The House on Thursday passed a measure broadly condemning hate, as Democrats seek to move past a controversy over alleged anti-Semitic comments from freshman Rep. Ilhan Omar.
The resolution condemns anti-Semitism and anti-Muslim bias in equal measure, a shift from a draft circulated Monday that rebuked only anti-Semitism. Neither mentions Omar, D-Minn., or her comments specifically.
Omar suggested last week that Israel’s supporters have an “allegiance to a foreign country,” remarks that angered some Democrats who saw them as hateful tropes and who pushed to condemn the freshman lawmaker. Her defenders argued that leadership was applying a double standard in singling out one of the two Muslim women in Congress.

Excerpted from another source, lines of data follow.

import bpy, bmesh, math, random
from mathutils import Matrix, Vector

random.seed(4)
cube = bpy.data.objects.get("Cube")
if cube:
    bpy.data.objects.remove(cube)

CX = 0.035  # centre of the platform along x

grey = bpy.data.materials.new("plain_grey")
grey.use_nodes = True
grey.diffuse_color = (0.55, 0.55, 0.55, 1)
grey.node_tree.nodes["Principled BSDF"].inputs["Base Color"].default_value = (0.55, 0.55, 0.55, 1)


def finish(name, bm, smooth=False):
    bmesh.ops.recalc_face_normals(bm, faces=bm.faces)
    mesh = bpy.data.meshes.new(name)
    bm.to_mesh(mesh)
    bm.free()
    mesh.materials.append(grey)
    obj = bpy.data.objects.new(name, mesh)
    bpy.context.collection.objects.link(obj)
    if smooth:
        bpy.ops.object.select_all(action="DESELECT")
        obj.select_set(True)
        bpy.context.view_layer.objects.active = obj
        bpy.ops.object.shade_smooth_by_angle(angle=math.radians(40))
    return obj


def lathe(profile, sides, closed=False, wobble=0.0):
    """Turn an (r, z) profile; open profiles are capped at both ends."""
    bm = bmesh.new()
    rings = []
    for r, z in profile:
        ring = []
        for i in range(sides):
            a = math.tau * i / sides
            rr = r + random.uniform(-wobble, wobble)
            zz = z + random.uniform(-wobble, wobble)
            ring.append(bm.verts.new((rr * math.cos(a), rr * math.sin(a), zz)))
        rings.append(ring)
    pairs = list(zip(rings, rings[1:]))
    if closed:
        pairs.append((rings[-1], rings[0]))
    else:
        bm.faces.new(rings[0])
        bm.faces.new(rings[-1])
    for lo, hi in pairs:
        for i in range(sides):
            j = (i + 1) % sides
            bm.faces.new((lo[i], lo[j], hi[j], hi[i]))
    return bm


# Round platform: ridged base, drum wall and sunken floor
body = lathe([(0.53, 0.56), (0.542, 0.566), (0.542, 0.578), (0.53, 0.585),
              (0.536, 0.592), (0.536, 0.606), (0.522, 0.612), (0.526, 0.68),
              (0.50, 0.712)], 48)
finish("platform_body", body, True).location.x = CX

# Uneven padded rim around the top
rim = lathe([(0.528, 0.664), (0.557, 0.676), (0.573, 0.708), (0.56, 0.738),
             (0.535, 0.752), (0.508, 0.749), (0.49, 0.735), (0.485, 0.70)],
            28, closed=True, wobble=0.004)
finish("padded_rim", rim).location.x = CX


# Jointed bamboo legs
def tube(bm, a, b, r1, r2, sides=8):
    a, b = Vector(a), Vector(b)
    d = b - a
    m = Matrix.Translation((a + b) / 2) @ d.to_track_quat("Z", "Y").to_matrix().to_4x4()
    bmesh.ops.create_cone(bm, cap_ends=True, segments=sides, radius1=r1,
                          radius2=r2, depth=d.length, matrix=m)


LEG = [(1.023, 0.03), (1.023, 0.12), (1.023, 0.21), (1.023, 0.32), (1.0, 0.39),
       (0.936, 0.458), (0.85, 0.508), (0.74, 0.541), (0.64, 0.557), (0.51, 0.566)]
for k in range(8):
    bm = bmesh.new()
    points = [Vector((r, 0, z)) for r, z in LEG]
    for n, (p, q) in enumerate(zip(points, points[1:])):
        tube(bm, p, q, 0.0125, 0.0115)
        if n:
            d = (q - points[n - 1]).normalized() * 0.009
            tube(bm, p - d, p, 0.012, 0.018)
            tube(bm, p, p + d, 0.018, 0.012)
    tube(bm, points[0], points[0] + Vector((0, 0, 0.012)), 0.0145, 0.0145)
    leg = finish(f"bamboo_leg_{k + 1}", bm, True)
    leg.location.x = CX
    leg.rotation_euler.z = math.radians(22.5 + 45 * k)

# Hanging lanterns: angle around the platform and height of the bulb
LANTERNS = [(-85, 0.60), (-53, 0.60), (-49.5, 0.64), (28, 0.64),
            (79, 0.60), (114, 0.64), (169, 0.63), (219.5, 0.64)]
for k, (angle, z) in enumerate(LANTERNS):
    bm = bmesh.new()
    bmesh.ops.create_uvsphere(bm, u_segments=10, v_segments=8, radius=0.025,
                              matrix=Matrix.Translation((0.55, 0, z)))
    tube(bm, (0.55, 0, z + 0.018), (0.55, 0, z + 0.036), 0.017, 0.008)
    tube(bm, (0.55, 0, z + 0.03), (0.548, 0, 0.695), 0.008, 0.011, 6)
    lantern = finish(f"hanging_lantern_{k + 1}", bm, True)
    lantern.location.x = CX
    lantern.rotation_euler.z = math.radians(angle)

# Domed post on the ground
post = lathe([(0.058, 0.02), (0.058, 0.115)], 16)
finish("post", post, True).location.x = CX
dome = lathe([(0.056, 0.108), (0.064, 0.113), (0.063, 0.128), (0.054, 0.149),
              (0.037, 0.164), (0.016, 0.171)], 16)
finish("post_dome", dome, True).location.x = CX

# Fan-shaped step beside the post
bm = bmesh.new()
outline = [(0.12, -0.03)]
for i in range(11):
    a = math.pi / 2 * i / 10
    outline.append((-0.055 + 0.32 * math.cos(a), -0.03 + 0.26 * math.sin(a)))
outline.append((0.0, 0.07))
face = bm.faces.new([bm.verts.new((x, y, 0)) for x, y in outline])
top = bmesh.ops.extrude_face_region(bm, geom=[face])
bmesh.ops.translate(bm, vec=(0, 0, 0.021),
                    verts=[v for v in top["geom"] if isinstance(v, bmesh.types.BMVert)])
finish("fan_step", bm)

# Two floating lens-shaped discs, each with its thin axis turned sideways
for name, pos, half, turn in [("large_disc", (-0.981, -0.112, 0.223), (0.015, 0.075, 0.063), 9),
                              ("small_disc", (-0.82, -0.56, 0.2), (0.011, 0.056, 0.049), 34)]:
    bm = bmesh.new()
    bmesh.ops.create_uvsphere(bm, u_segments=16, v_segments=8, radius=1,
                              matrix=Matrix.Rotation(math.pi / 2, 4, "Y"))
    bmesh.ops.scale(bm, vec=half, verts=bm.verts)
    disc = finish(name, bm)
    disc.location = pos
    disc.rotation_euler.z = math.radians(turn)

The resolution posted Thursday indirectly repudiates Omar’s comments, saying that “accusations of dual loyalty generally have an insidious and pernicious history” and noting that such an accusation “constitutes anti-Semitism because it suggests that Jewish citizens cannot be patriotic Americans and trusted neighbors.”
But it also includes language condemning anti-Muslim bigotry “as hateful expressions of intolerance that are contrary to the values and aspirations of the United States,” and condemns incidents of mosque bombings and planned domestic terrorist attacks targeting Muslim communities.
Omar, a Somali American immigrant, has spoken about religiously motivated verbal attacks and threats she has been subjected to. Last week, a sign was posted in the West Virginia state Capitol falsely linking her to the terrorist attacks of Sept. 11, 2001.
(c) 2019, The Washington Post · Mike DeBonis, Felicia Sonmez, John Wagner